* PROMPT *
Among the entries below, find the lines that hold the word "lambda" and report them.

* RECORDS FOR THE TASK *

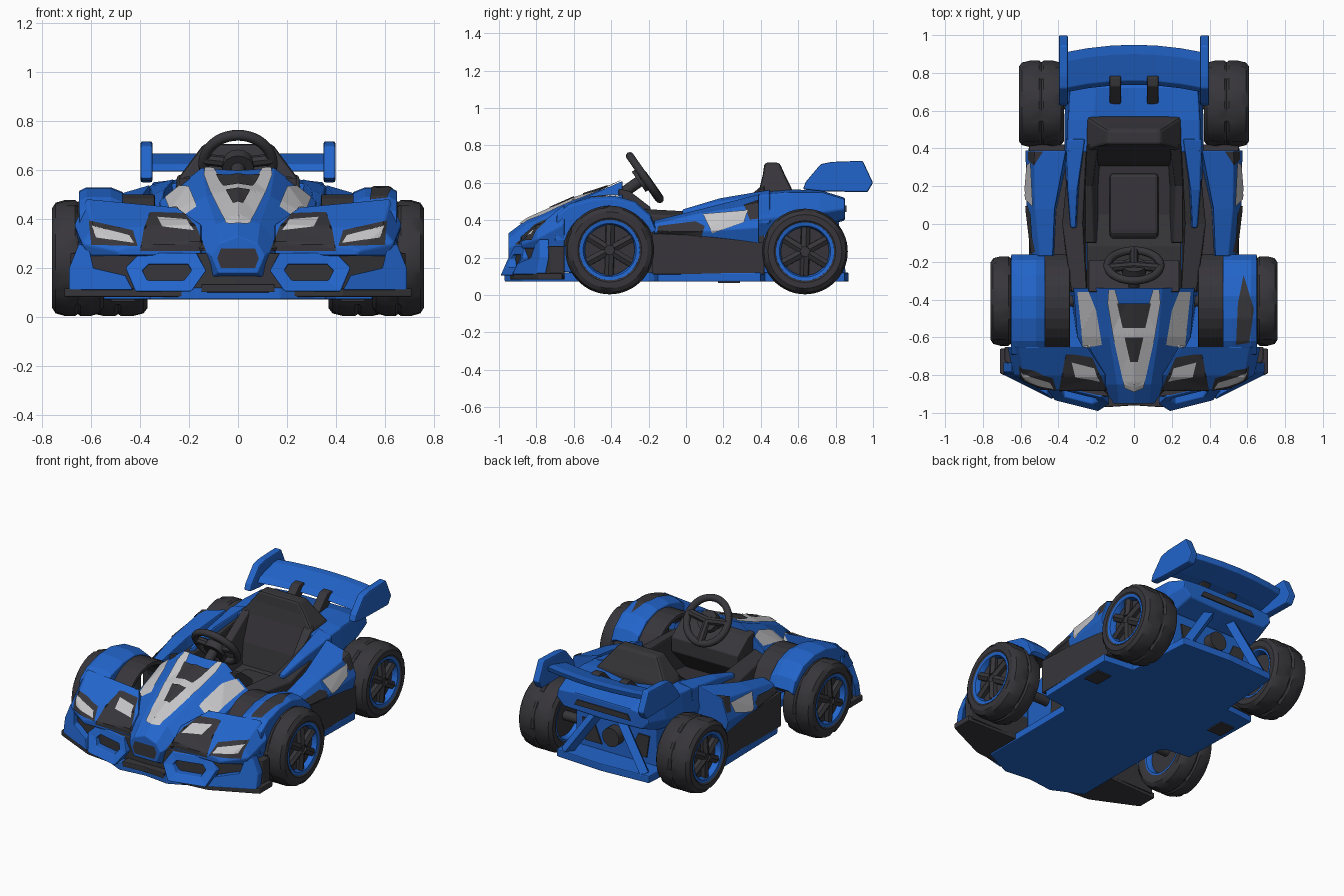
import bpy, bmesh, math
from mathutils import Vector
from mathutils.bvhtree import BVHTree

if "Cube" in bpy.data.objects:
    bpy.data.objects.remove(bpy.data.objects["Cube"])


def material(name, rgb):
    m = bpy.data.materials.new(name)
    m.diffuse_color = (*rgb, 1)
    m.use_nodes = True
    m.node_tree.nodes["Principled BSDF"].inputs["Base Color"].default_value = m.diffuse_color
    return m


BLUE = material("blue", (0.016, 0.130, 0.60))
DARK = material("charcoal", (0.038, 0.036, 0.042))
PALE = material("silver", (0.56, 0.56, 0.58))
SHAPES = {}


def mesh(name, verts, faces, mat, mirror=False, bevel=0.0, smooth=None):
    me = bpy.data.meshes.new(name)
    me.from_pydata(verts, [], faces)
    bm = bmesh.new()
    bm.from_mesh(me)
    bmesh.ops.remove_doubles(bm, verts=bm.verts, dist=1e-5)
    bmesh.ops.recalc_face_normals(bm, faces=bm.faces)
    if mirror:
        mid = [f for f in bm.faces if all(abs(v.co.x) < 1e-5 for v in f.verts)]
        bmesh.ops.delete(bm, geom=mid, context='FACES')
    bm.to_mesh(me)
    bm.free()
    me.calc_loop_triangles()
    SHAPES[name] = ([tuple(v.co) for v in me.vertices], [tuple(t.vertices) for t in me.loop_triangles])
    me.materials.append(mat)
    if smooth:
        me.shade_smooth()
        me.set_sharp_from_angle(angle=math.radians(smooth))
    ob = bpy.data.objects.new(name, me)
    bpy.context.collection.objects.link(ob)
    if mirror:
        ob.modifiers.new("mirror", 'MIRROR')
    if bevel:
        b = ob.modifiers.new("bevel", 'BEVEL')
        b.width, b.segments, b.limit_method = bevel, 2, 'ANGLE'
    return ob


def loft(name, rings, mat, mirror=False, wrap=False, **kw):
    n, m = len(rings[0]), len(rings)
    verts = [tuple(p) for r in rings for p in r]
    faces = []
    for i in range(m if wrap else m - 1):
        k = (i + 1) % m
        faces += [(i * n + j, i * n + (j + 1) % n, k * n + (j + 1) % n, k * n + j) for j in range(n)]
    if not wrap:
        faces += [tuple(range(n)), tuple(range((m - 1) * n, m * n))]
    return mesh(name, verts, faces, mat, mirror, **kw)


def sections(name, table, mat, mirror=True, bevel=0.008):
    """Loft of x,z cross-sections placed along y."""
    return loft(name, [[(x, y, z) for x, z in pts] for y, pts in table], mat, mirror, bevel=bevel)


def prism(name, pts, axis, a, b, mat, mirror=False, bevel=0.006):
    put = {'x': lambda p, t: (t, p[0], p[1]), 'y': lambda p, t: (p[0], t, p[1]), 'z': lambda p, t: (p[0], p[1], t)}[axis]
    return loft(name, [[put(p, t) for p in pts] for t in (a, b)], mat, mirror, bevel=bevel)


def bar(name, a, b, r, mat, mirror=False, n=16):
    a, b = Vector(a), Vector(b)
    q = (b - a).to_track_quat('Z', 'Y')
    circle = [q @ Vector((r * math.cos(t * math.tau / n), r * math.sin(t * math.tau / n), 0)) for t in range(n)]
    return loft(name, [[c + e for c in circle] for e in (a, b)], mat, mirror, smooth=35)


def lathe(name, prof, cx, cy, cz, mat, n=60, groove=False):
    """Closed x,r profile turned round the axle."""
    rings = []
    for k in range(n):
        t, ring = k * math.tau / n, []
        for j, (x, r) in enumerate(prof):
            if groove and 3 <= j <= 9 and (k + 2 * abs(j - 6)) % 10 == 0:
                r -= 0.009
            ring.append((cx + x, cy + r * math.cos(t), cz + r * math.sin(t)))
        rings.append(ring)
    return loft(name, rings, mat, True, wrap=True, smooth=32)


def decal(name, pts, view, targets, mat, off=0.004, mirror=True):
    """Thin plate draped on the target parts from the top, front or side."""
    vs, fs = [], []
    for t in targets:
        v, f = SHAPES[t]
        fs += [tuple(i + len(vs) for i in face) for face in f]
        vs += v
    tree = BVHTree.FromPolygons(vs, fs)
    put, d = {'top': (lambda a, b: Vector((a, b, 3)), Vector((0, 0, -1))),
              'front': (lambda a, b: Vector((a, -3, b)), Vector((0, 1, 0))),
              'side': (lambda a, b: Vector((3, a, b)), Vector((-1, 0, 0)))}[view]
    bm = bmesh.new()
    bm.faces.new([bm.verts.new(put(*p)) for p in pts])
    bmesh.ops.triangulate(bm, faces=bm.faces)
    bmesh.ops.subdivide_edges(bm, edges=bm.edges, cuts=11, use_grid_fill=True)
    for v in bm.verts:
        x0 = abs(v.co.x) < 1e-5
        hit = tree.ray_cast(v.co + Vector((1e-4, 0, 0)) * x0, d)[0]
        if hit is None:
            hit = tree.find_nearest(v.co + d * 2.5)[0]
        v.co = hit - d * off
        if x0:
            v.co.x = 0
    bm.verts.index_update()
    verts, faces = [tuple(v.co) for v in bm.verts], [tuple(v.index for v in f.verts) for f in bm.faces]
    bm.free()
    return mesh(name, verts, faces, mat, mirror)


# Wheels: grooved tyre, blue rim ring, dark disc, spokes, axle
TYRE = [(-.42, .6), (-.5, .72), (-.5, .86), (-.43, .955), (-.25, 1), (-.05, 1), (0, .965), (.05, 1), (.25, 1),
        (.43, .955), (.5, .86), (.5, .72), (.42, .62)]
RING = [(-.46, .66), (-.46, .61), (-.36, .56), (.36, .56), (.46, .60), (.475, .68), (.4, .7), (-.4, .7)]
DISC = [(-.3, 0), (-.3, .58), (.31, .58), (.31, 0)]
for end, x, y, r, w in (("front", .655, -.408, .237, .21), ("rear", .49, .636, .229, .24)):
    z = r + .004
    for part, prof, mat in (("tyre", TYRE, DARK), ("rim_ring", RING, BLUE), ("rim_disc", DISC, DARK)):
        lathe(f"{end}_{part}", [(a * w, b * r) for a, b in prof], x, y, z, mat, groove=part == "tyre")
    for k in range(6):
        t = k * math.tau / 6 + .5
        c, s = math.cos(t) * r, math.sin(t) * r
        bar(f"{end}_spoke_{k}", (x + .38 * w, y + .1 * c, z + .1 * s), (x + .35 * w, y + .57 * c, z + .57 * s), .026, DARK, True, 6)
    bar(f"{end}_hub", (x, y, z), (x + .43 * w, y, z), .045, DARK, True, 6)
    bar(f"{end}_axle", (.1, y, z), (x, y, z), .03, DARK, True)

# Floor pan, splitter and foot pads
prism("floor_pan", [(0, -.95), (.17, -.97), (.36, -.88), (.36, -.2), (.40, -.17), (.55, -.15), (.56, .40), (.36, .42),
                    (.33, .85), (0, .87)], 'z', .072, .12, BLUE, True)
prism("splitter", [(0, -.94), (.15, -.95), (.43, -.92), (.71, -.79), (.71, -.66), (0, -.64)], 'z', .082, .118, DARK, True)
prism("floor_pad", [(.42, .17), (.52, .17), (.52, .29), (.42, .29)], 'z', .064, .08, DARK, True, 0)

# Nose and hood
sections("nose", [
    (-.95, [(0, .18), (.08, .18), (.11, .25), (.08, .30), (0, .33)]),
    (-.85, [(0, .14), (.14, .14), (.17, .30), (.09, .38), (0, .405)]),
    (-.60, [(0, .12), (.30, .12), (.30, .40), (.13, .495), (0, .515)]),
    (-.34, [(0, .12), (.34, .12), (.32, .475), (.15, .61), (0, .60)])], BLUE, bevel=.004)

# Front fenders: front hull, blue wheel arch, dark inner liner
sections("fender_front", [
    (-.88, [(.15, .25), (.48, .25), (.50, .27), (.46, .285), (.15, .31)]),
    (-.80, [(.15, .25), (.61, .25), (.64, .30), (.59, .36), (.15, .38)]),
    (-.65, [(.20, .25), (.64, .25), (.67, .38), (.62, .485), (.25, .45)])], BLUE)


def arc(r, a0, a1, n=14):
    t = [math.radians(a0 + (a1 - a0) * i / n) for i in range(n + 1)]
    return [(-.408 + r * math.cos(k), .24 + r * math.sin(k)) for k in t]


arch = ([(-.70, .30), (-.69, .44), (-.62, .49), (-.5, .525), (-.38, .53), (-.27, .50), (-.19, .43), (-.16, .36)]
        + arc(.247, 25, 165))
loft("front_arch", [[(x, y, z + dz) for y, z in arch] for x, dz in ((.47, -.02), (.52, 0), (.62, 0), (.65, -.015))],
     BLUE, True, bevel=.005)
prism("arch_liner", arc(.262, -5, 175) + arc(.235, 175, -5), 'x', .34, .52, DARK, True)

# Front bumper: dark core, blue frames and corner blades
prism("bumper_core", [(0, -.92), (.2, -.91), (.42, -.86), (.64, -.77), (.685, -.72), (.685, -.65), (0, -.65)], 'z', .10, .262, DARK, True)


def face_y(x, z):
    return -1 + (z - .1) * .5 + max(0, x - .17) * .25


outer = [(.13, .19), (.17, .262), (.40, .262), (.46, .20), (.42, .105), (.19, .105)]
inner = [(.19, .19), (.205, .215), (.365, .215), (.39, .19), (.37, .15), (.22, .15)]
loft("bumper_frame", [[(x, face_y(x, z) + d, z) for x, z in pts] for pts, d in
                      ((outer, 0), (inner, .01), (inner, .09), (outer, .09))], BLUE, True, wrap=True, bevel=.005)
blade = [(.43, .11), (.69, .11), (.69, .20), (.65, .30), (.61, .285), (.59, .20), (.46, .17)]
loft("bumper_corner", [[(x, -.93 + (x - .43) * .5 + (z - .11) * .2 + d, z) for x, z in blade] for d in (0, .05)], BLUE, True, bevel=.005)
prism("centre_lip", [(0, -.96), (.15, -.97), (.15, -.9), (0, -.9)], 'z', .10, .135, DARK, True)

# Hood and headlight plates
SKIN = ["nose", "fender_front"]
decal("hood_v", [(.08, -.42), (.10, -.35), (.135, -.35), (.14, -.42), (.11, -.60), (.05, -.87), (0, -.89), (0, -.42)], 'top', ["nose"], PALE, .009)
decal("hood_vent_upper", [(0, -.42), (.09, -.42), (.06, -.55), (0, -.55)], 'top', ["nose"], DARK, .014)
decal("hood_vent_lower", [(0, -.60), (.05, -.60), (.02, -.73), (0, -.73)], 'top', ["nose"], DARK, .014)
decal("hood_side_panel", [(.17, -.64), (.20, -.46), (.24, -.36), (.30, -.36), (.285, -.5), (.27, -.66)], 'top', SKIN, PALE, .007)
decal("inner_light_surround", [(.13, .27), (.40, .27), (.385, .36), (.36, .43), (.22, .425), (.17, .37)], 'front', SKIN, DARK)
decal("inner_light", [(.33, .41), (.21, .40), (.18, .355), (.31, .37)], 'front', SKIN, PALE, .010)
decal("outer_light_surround", [(.61, .395), (.43, .355), (.41, .29), (.60, .295)], 'front', ["fender_front"], DARK)
decal("outer_light", [(.60, .375), (.445, .335), (.425, .303), (.58, .325)], 'front', ["fender_front"], PALE, .010)
decal("nose_grille", [(0, .2), (.07, .2), (.085, .24), (.07, .28), (0, .28)], 'front', ["nose"], DARK)
decal("fender_vent", [(.54, -.64), (.61, -.63), (.635, -.45), (.58, -.27), (.55, -.42)], 'top', ["front_arch"], DARK, .005, False)

# Side pods with dark skirt
prism("side_skirt", [(-.18, .11), (.42, .11), (.42, .28), (.05, .32), (-.18, .33)], 'x', .33, .555, DARK, True)
sections("side_pod", [
    (-.17, [(.42, .28), (.50, .30), (.54, .34), (.50, .38), (.43, .40)]),
    (.08, [(.41, .28), (.54, .29), (.57, .34), (.525, .44), (.42, .46)]),
    (.39, [(.34, .26), (.55, .26), (.575, .36), (.53, .49), (.36, .54)])], BLUE, bevel=.005)
decal("pod_intake", [(-.16, .30), (.08, .30), (.10, .37), (.05, .395), (-.15, .37)], 'side', ["side_pod"], DARK, .006)
decal("pod_panel", [(.09, .435), (.33, .455), (.31, .39), (.14, .33)], 'side', ["side_pod"], PALE, .008)
decal("pod_rear_corner", [(.48, .385), (.56, .385), (.56, .34), (.53, .31)], 'top', ["side_pod"], DARK, .006)

# Cockpit: dark tub walls, blue outer walls, dashboard
sections("tub_wall", [
    (-.36, [(.25, .11), (.34, .11), (.33, .44), (.25, .47)]),
    (0, [(.25, .11), (.38, .11), (.38, .42), (.27, .45)]),
    (.42, [(.24, .11), (.34, .11), (.34, .50), (.25, .53)])], DARK)
sections("cockpit_rail", [
    (-.02, [(.29, .40), (.34, .38), (.335, .45), (.31, .46)]),
    (.18, [(.28, .40), (.36, .38), (.35, .50), (.30, .52)]),
    (.45, [(.25, .40), (.37, .38), (.36, .54), (.26, .565)])], BLUE)
prism("dashboard", [(-.36, .57), (-.30, .555), (-.19, .47), (-.19, .38), (-.36, .2)], 'x', -.24, .24, DARK)

# Seat: shell, bolsters and cushion
loft("seat", [[(x, y, z) for x, y in ((-w, a), (w, a), (w, b), (-w, b))] for z, w, a, b in
              ((.12, .25, .28, .52), (.40, .25, .33, .56), (.56, .25, .39, .57), (.64, .19, .41, .53), (.708, .14, .42, .50))],
     DARK, bevel=.015)
prism("seat_base", [(-.36, .12), (.34, .12), (.34, .27), (.05, .23), (-.12, .25), (-.36, .22)], 'x', -.25, .25, DARK)
prism("seat_cushion", [(-.10, .22), (.27, .22), (.27, .275), (-.05, .275)], 'x', -.13, .13, DARK, False, .02)
sections("seat_bolster", [
    (-.10, [(.19, .2), (.26, .2), (.26, .33), (.21, .32)]),
    (.20, [(.18, .2), (.26, .2), (.26, .42), (.22, .40)]),
    (.42, [(.16, .2), (.26, .2), (.25, .58), (.19, .60)])], DARK)

# Steering wheel
C, U, N, X = Vector((0, -.22, .628)), Vector((0, -.57, .82)), Vector((0, .82, .57)), Vector((1, 0, 0))
rim = []
for k in range(40):
    t = k * math.tau / 40
    d = X * math.cos(t) + U * math.sin(t)
    rim.append([C + d * (.14 + .022 * math.cos(s * math.tau / 10)) + N * .022 * math.sin(s * math.tau / 10) for s in range(10)])
loft("steering_rim", rim, DARK, wrap=True, smooth=40)
bar("steering_hub", C - N * .04, C + N * .005, .065, DARK)
bar("steering_column", C - N * .2, C, .03, DARK)
bar("steering_spoke", C, C + X * .14 + U * .02, .024, DARK, True, 8)
bar("steering_lower_spoke", C, C - U * .14, .024, DARK, False, 8)

# Rear body, back slot, tail struts
sections("rear_deck", [
    (.38, [(0, .36), (.34, .30), (.37, .40), (.35, .535), (.24, .55), (0, .45)]),
    (.55, [(0, .36), (.30, .33), (.37, .42), (.35, .55), (.22, .565), (0, .53)]),
    (.72, [(0, .36), (.30, .36), (.36, .44), (.34, .55), (.20, .56), (0, .55)]),
    (.85, [(0, .40), (.28, .41), (.33, .46), (.32, .51), (.20, .52), (0, .52)])], BLUE)
sections("rear_lower_body", [
    (.40, [(0, .1), (.34, .1), (.34, .37), (0, .37)]),
    (.71, [(0, .1), (.29, .1), (.29, .39), (0, .39)])], BLUE)
prism("back_slot", [(-.2, .445), (.2, .445), (.18, .48), (-.18, .48)], 'y', .84, .857, DARK, False, 0)
prism("back_vent", [(.10, .16), (.22, .16), (.24, .30), (.16, .30)], 'y', .70, .718, DARK, True, 0)
bar("motor_cap", (0, .69, .25), (0, .77, .25), .06, DARK)
bar("tail_strut", (.08, .78, .40), (.28, .82, .11), .036, BLUE, True, 4)

# Rear wing: curved blade, end plates, mounts
blade = [(.735, .595), (.76, .625), (.90, .665), (.95, .668), (.94, .635), (.80, .60)]
loft("wing_blade", [[(x, y - .3 * x * x, z) for y, z in blade] for x in (-.37, -.25, -.12, 0, .12, .25, .37)], BLUE, bevel=.004)
prism("wing_end_plate", [(.625, .565), (.64, .605), (.72, .70), (.78, .712), (.945, .718), (1.0, .60), (.97, .55), (.72, .555)],
      'x', .35, .398, BLUE, True, .008)
prism("wing_mount", [(.63, .54), (.72, .54), (.80, .61), (.775, .645), (.73, .64)], 'x', .07, .13, DARK, True)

* FINAL ANSWER *
    put = {'x': lambda p, t: (t, p[0], p[1]), 'y': lambda p, t: (p[0], t, p[1]), 'z': lambda p, t: (p[0], p[1], t)}[axis]
    put, d = {'top': (lambda a, b: Vector((a, b, 3)), Vector((0, 0, -1))),
              'front': (lambda a, b: Vector((a, -3, b)), Vector((0, 1, 0))),
              'side': (lambda a, b: Vector((3, a, b)), Vector((-1, 0, 0)))}[view]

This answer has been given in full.